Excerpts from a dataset
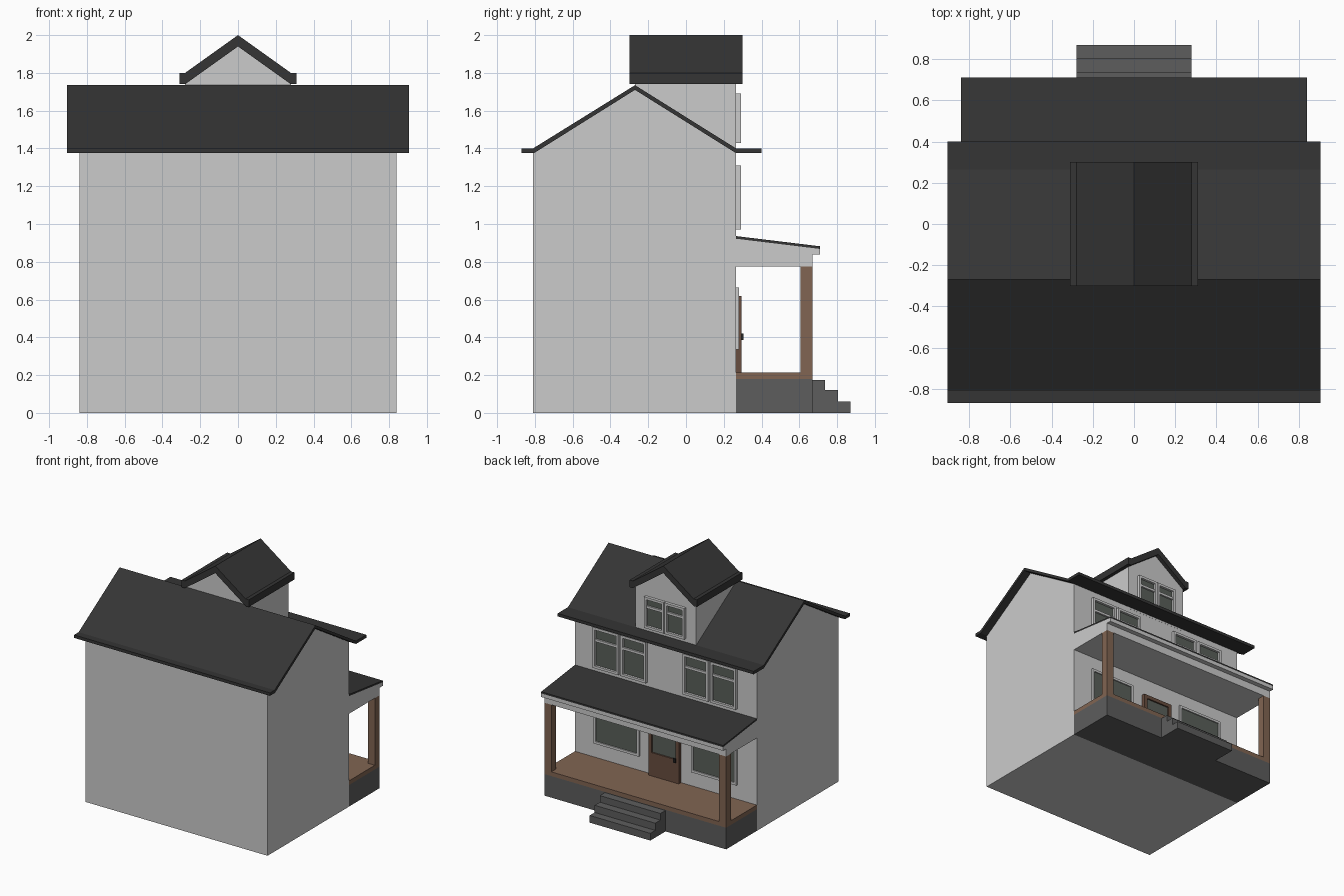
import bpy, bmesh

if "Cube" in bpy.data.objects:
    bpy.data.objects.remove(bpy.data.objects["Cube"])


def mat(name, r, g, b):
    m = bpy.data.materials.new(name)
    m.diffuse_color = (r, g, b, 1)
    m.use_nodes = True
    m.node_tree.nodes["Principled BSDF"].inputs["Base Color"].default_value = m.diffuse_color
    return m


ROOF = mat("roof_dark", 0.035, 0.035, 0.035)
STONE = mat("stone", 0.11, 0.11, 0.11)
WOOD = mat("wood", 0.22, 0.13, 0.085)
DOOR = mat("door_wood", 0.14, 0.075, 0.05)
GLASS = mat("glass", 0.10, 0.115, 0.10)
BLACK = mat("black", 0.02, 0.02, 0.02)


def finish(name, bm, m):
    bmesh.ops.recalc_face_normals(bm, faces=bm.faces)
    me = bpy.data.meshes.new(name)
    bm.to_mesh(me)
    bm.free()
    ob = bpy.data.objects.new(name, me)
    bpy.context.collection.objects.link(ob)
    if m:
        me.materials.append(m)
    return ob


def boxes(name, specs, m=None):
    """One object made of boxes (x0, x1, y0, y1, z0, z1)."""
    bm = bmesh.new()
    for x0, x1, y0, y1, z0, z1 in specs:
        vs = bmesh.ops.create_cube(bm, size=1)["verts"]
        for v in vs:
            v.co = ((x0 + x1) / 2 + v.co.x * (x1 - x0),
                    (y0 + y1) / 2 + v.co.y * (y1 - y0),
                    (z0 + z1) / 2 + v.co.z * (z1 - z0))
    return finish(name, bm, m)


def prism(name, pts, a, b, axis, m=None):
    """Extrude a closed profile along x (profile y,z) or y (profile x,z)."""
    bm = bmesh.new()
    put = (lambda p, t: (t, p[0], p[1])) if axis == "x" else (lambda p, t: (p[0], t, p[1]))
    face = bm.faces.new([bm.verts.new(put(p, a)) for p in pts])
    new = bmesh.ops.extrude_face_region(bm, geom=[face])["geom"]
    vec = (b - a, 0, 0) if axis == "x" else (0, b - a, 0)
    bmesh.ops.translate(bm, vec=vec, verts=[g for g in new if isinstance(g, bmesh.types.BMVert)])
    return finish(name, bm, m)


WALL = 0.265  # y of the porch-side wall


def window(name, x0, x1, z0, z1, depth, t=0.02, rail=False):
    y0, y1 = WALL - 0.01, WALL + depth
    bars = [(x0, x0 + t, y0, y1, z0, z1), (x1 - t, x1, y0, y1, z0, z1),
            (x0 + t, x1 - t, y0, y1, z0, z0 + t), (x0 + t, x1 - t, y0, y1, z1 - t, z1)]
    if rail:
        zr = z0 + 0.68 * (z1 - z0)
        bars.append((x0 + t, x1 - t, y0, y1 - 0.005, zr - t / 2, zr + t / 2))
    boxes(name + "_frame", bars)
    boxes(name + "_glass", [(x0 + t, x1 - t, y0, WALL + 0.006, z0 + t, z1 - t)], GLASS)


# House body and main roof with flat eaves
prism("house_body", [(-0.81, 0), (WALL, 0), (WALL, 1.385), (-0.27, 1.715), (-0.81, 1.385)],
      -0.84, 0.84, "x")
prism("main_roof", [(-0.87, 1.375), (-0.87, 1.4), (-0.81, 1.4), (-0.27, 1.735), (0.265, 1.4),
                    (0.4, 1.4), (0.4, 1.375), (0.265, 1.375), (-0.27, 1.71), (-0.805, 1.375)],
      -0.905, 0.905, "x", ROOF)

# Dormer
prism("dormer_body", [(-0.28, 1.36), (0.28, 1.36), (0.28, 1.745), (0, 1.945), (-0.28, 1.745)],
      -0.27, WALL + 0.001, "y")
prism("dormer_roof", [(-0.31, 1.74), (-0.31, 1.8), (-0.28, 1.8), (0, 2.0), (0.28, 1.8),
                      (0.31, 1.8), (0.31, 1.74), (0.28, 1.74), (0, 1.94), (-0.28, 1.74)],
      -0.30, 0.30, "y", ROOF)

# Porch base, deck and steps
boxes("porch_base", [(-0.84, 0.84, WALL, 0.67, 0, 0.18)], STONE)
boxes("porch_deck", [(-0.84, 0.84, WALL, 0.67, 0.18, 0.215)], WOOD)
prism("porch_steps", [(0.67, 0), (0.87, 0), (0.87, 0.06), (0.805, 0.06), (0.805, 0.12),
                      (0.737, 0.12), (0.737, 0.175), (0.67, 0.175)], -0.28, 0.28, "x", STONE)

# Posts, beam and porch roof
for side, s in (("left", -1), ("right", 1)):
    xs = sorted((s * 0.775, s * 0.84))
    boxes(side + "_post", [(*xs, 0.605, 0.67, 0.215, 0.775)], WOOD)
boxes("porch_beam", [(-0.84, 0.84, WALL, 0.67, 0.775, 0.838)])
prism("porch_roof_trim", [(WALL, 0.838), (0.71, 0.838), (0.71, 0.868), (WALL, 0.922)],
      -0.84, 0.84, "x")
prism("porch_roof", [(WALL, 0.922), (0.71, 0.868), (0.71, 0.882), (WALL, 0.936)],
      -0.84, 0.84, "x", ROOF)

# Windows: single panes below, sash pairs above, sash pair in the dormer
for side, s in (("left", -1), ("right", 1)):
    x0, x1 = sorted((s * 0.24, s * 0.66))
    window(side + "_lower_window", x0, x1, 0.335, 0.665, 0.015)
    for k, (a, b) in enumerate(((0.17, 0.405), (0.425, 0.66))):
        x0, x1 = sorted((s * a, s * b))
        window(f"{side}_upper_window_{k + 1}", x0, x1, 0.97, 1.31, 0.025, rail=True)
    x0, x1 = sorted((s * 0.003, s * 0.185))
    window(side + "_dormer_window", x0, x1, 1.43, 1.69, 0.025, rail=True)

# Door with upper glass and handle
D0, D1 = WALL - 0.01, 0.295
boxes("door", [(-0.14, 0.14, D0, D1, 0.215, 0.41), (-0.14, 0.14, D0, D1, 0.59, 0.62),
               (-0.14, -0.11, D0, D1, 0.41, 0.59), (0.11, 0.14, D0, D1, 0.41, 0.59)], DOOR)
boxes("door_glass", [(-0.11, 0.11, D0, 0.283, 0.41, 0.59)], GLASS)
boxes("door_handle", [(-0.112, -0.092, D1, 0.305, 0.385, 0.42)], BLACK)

§ **WORK REQUIRED**
Could you write out, unchanged, the line with "D0, D1 = WALL - 0.01, 0.295" and every line after it in the data above?

§ **TASK SOLUTION**
D0, D1 = WALL - 0.01, 0.295
boxes("door", [(-0.14, 0.14, D0, D1, 0.215, 0.41), (-0.14, 0.14, D0, D1, 0.59, 0.62),
               (-0.14, -0.11, D0, D1, 0.41, 0.59), (0.11, 0.14, D0, D1, 0.41, 0.59)], DOOR)
boxes("door_glass", [(-0.11, 0.11, D0, 0.283, 0.41, 0.59)], GLASS)
boxes("door_handle", [(-0.112, -0.092, D1, 0.305, 0.385, 0.42)], BLACK)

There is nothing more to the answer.